● RECORDS SUPPLIED

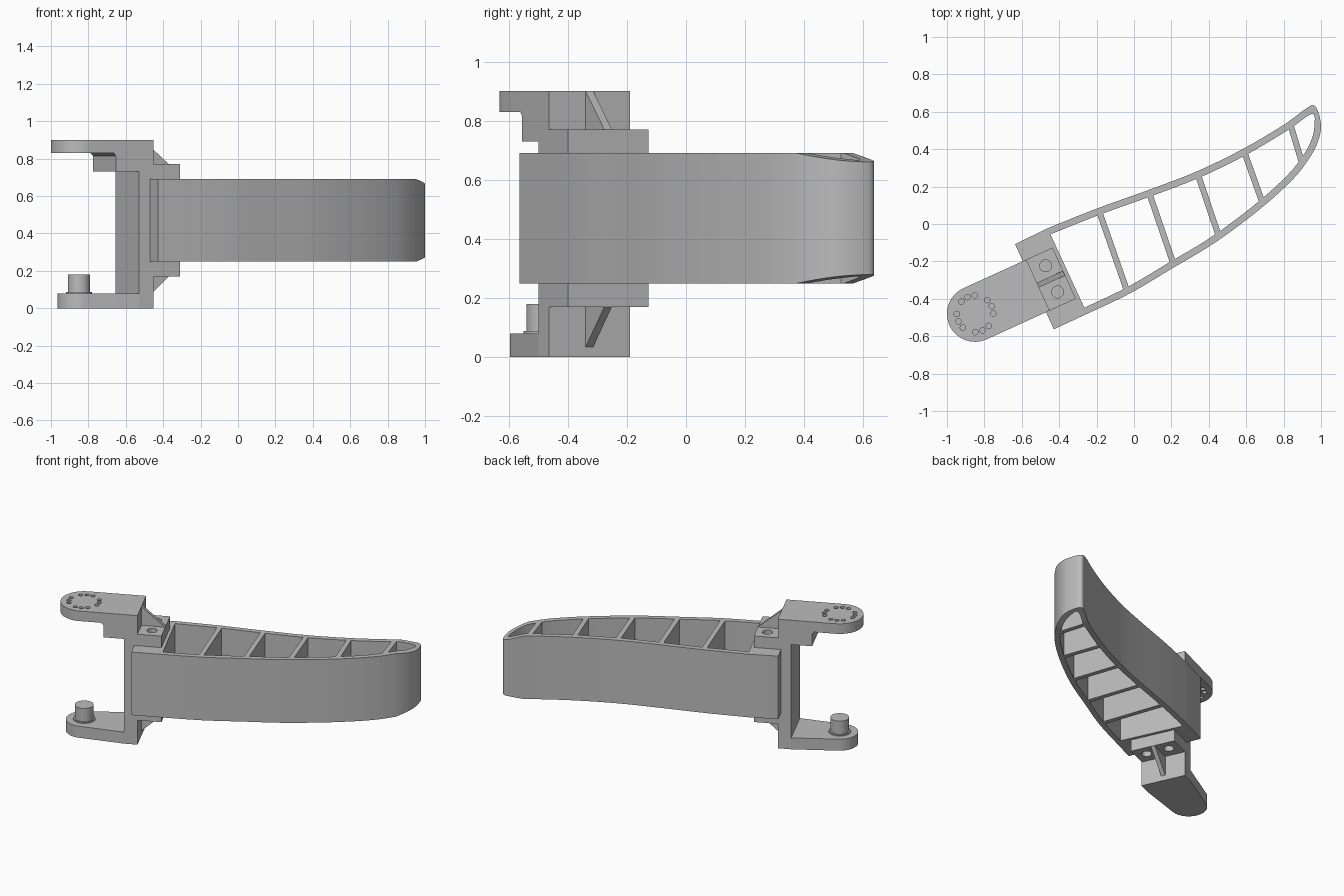
import bpy
import bmesh
from math import cos, sin, pi, radians
from mathutils import Matrix, Vector

cube = bpy.data.objects.get("Cube")
if cube:
    bpy.data.objects.remove(cube)

grey = bpy.data.materials.new("plain grey")
grey.use_nodes = True
colour = (0.5, 0.5, 0.5, 1)
grey.diffuse_color = colour
grey.node_tree.nodes["Principled BSDF"].inputs["Base Color"].default_value = colour

# Bracket frame: origin on the pin axis, x along the arms
FRAME = Matrix.Translation((-0.85, -0.48, 0)) @ Matrix.Rotation(radians(24.5), 4, "Z")
UPRIGHT = Matrix.Rotation(radians(90), 4, "X")
Z0, Z1 = 0.25, 0.69
MID = Z0 + Z1


def add_prism(bm, pts, z0, z1, planes=()):
    """Extrude an outline, optionally trimmed by (point, outward normal) planes."""
    part = bmesh.new()
    part.faces.new([part.verts.new((p[0], p[1], z0)) for p in pts])
    for point, normal in planes:
        bmesh.ops.bisect_plane(part, geom=part.verts[:] + part.edges[:] + part.faces[:],
                               plane_co=point, plane_no=normal, clear_outer=True)
    new = bmesh.ops.extrude_face_region(part, geom=part.faces[:])["geom"]
    verts = [g for g in new if isinstance(g, bmesh.types.BMVert)]
    bmesh.ops.translate(part, verts=verts, vec=(0, 0, z1 - z0))
    bmesh.ops.recalc_face_normals(part, faces=part.faces[:])
    mesh = bpy.data.meshes.new("temporary")
    part.to_mesh(mesh)
    part.free()
    bm.from_mesh(mesh)
    bpy.data.meshes.remove(mesh)


def finish(name, bm, matrix=Matrix(), helper=False):
    bm.transform(matrix)
    bmesh.ops.recalc_face_normals(bm, faces=bm.faces[:])
    mesh = bpy.data.meshes.new(name)
    bm.to_mesh(mesh)
    bm.free()
    mesh.materials.append(grey)
    ob = bpy.data.objects.new(name, mesh)
    bpy.context.collection.objects.link(ob)
    if helper:
        ob.hide_render = True
        ob.hide_viewport = True
    return ob


def prism(name, pts, z0, z1, matrix=Matrix(), helper=False):
    bm = bmesh.new()
    add_prism(bm, pts, z0, z1)
    return finish(name, bm, matrix, helper)


def cut(ob, cutter):
    mod = ob.modifiers.new("cut", "BOOLEAN")
    mod.operation = "DIFFERENCE"
    mod.solver = "EXACT"
    mod.object = cutter


def arc(r, a0, a1, n, cx=0, cy=0):
    angles = [radians(a0 + (a1 - a0) * i / n) for i in range(n + 1)]
    return [(cx + r * cos(a), cy + r * sin(a)) for a in angles]


def circle(r, n, cx=0, cy=0):
    return arc(r, 0, 360, n, cx, cy)[:-1]


def smooth(points, steps=6):
    """Catmull-Rom curve through the points."""
    p = [points[0]] + points + [points[-1]]
    out = []
    for i in range(1, len(p) - 2):
        a, b, c, d = p[i - 1:i + 3]
        for k in range(steps):
            t = k / steps
            out.append(0.5 * (2 * b + (c - a) * t + (2 * a - 5 * b + 4 * c - d) * t ** 2
                              + (3 * b - a - 3 * c + d) * t ** 3))
    return out + [points[-1]]


# Beam outline: along the back edge, round the tip, and along the front edge
path = [Vector(p) for p in (
    (-0.46, -0.022), (-0.2, 0.082), (0.1, 0.19), (0.34, 0.283), (0.58, 0.4), (0.8, 0.53),
    (0.92, 0.617), (0.96, 0.635), (0.985, 0.6), (1.0, 0.52), (0.983, 0.44), (0.94, 0.355),
    (0.85, 0.24), (0.68, 0.085), (0.44, -0.095), (0.2, -0.24), (-0.02, -0.37), (-0.25, -0.48))]
root = [FRAME @ Vector((0.349, v, 0)) for v in (-0.25, 0.25)]
beam = prism("beam", smooth(path) + [r.xy for r in root], Z0, Z1)

# Inner wall line, offset from the outline
inner = []
for i, p in enumerate(path):
    if i in (6, 7):
        continue
    t = (path[min(i + 1, len(path) - 1)] - path[max(i - 1, 0)]).normalized()
    inner.append(p + 0.036 * Vector((t.y, -t.x)))
inner = smooth(inner)

# Cells between the ribs
ribs = [((-0.18, 0.05), (-0.04, -0.35)), ((0.085, 0.155), (0.21, -0.21)),
        ((0.345, 0.255), (0.455, -0.07)), ((0.595, 0.37), (0.69, 0.105)),
        ((0.84, 0.52), (0.9, 0.32))]
walls = []
for a, b in ribs:
    d = Vector((b[0] - a[0], b[1] - a[1], 0)).normalized()
    walls.append((Vector((a[0], a[1], 0)), Vector((-d.y, d.x, 0))))
cells = bmesh.new()
for i in range(len(walls) + 1):
    planes = []
    if i > 0:
        p, n = walls[i - 1]
        planes.append((p + n * 0.016, -n))
    if i < len(walls):
        p, n = walls[i]
        planes.append((p - n * 0.016, n))
    add_prism(cells, inner, Z0 - 0.1, Z1 + 0.1, planes)
cut(beam, finish("cell_cutter", cells, helper=True))

# Sloped tip, above and below
wedge = [(-0.02, 0.6945), (0.3, 0.624), (0.3, 0.8), (-0.02, 0.8)]
tip = Matrix.Translation((0.9, 0.475, 0)) @ Matrix.Rotation(radians(27.7), 4, "Z") @ UPRIGHT
for name, pts in (("upper_tip_cutter", wedge),
                  ("lower_tip_cutter", [(d, MID - z) for d, z in wedge])):
    cut(beam, prism(name, pts, -0.4, 0.4, tip, True))

# Bracket body: post, step under the upper arm, and two tabs gripping the beam
body = prism("bracket_body", [
    (0.284, 0), (0.37, 0), (0.37, 0.17), (0.524, 0.17), (0.524, Z0), (0.349, Z0),
    (0.349, Z1), (0.524, Z1), (0.524, 0.77), (0.37, 0.77), (0.37, 0.9), (0.135, 0.9),
    (0.135, 0.83), (0.15, 0.815), (0.15, 0.73), (0.284, 0.73)], -0.15, 0.15, FRAME @ UPRIGHT)

# Screw holes in the tabs
holes = bmesh.new()
for v in (-0.077, 0.077):
    for z in (0.16, Z1):
        add_prism(holes, circle(0.032, 24, 0.45, v), z, z + 0.09)
cut(body, finish("screw_hole_cutter", holes, FRAME, True))

# Gussets between post and tabs
prism("upper_gusset", [(0.37, 0.9), (0.37, 0.77), (0.522, 0.77)], -0.014, 0.014, FRAME @ UPRIGHT)
prism("lower_gusset", [(0.37, 0.035), (0.522, 0.17), (0.37, 0.17)], -0.014, 0.014, FRAME @ UPRIGHT)

# Upper arm with four groups of three small holes
upper = prism("upper_arm", arc(0.15, 90, 270, 24) + [(0.135, -0.15), (0.135, 0.15)],
              0.83, 0.9, FRAME)
dots = bmesh.new()
for quarter in range(4):
    for step in (-24, 0, 24):
        a = quarter * pi / 2 + radians(step)
        add_prism(dots, circle(0.015, 12, 0.098 * cos(a), 0.098 * sin(a)), 0.8, 0.95)
cut(upper, finish("small_hole_cutter", dots, FRAME, True))

# Tapered lower arm with its pin
lower = prism("lower_arm", arc(0.116, 97, 263, 24) + [(0.284, -0.15), (0.284, 0.15)],
              0, 0.08, FRAME)
collar = prism("pin_collar", circle(0.07, 32), 0.08, 0.088, FRAME)
pin = prism("pin", circle(0.06, 32), 0.08, 0.18, FRAME)

# Smooth shading on curved walls, sharp edges elsewhere
bpy.ops.object.select_all(action="DESELECT")
for ob in (beam, body, upper, lower, collar, pin):
    ob.select_set(True)
bpy.context.view_layer.objects.active = beam
bpy.ops.object.shade_smooth_by_angle(angle=radians(30))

● ABOUT THIS TASK
Reproduce, word for word and in full, only the lines above that start at the line with "from math import cos, sin, pi, radians" and run through the line with "# Bracket frame: origin", both ends included.

● OUTPUT OF THE TASK
from math import cos, sin, pi, radians
from mathutils import Matrix, Vector

cube = bpy.data.objects.get("Cube")
if cube:
    bpy.data.objects.remove(cube)

grey = bpy.data.materials.new("plain grey")
grey.use_nodes = True
colour = (0.5, 0.5, 0.5, 1)
grey.diffuse_color = colour
grey.node_tree.nodes["Principled BSDF"].inputs["Base Color"].default_value = colour

# Bracket frame: origin on the pin axis, x along the arms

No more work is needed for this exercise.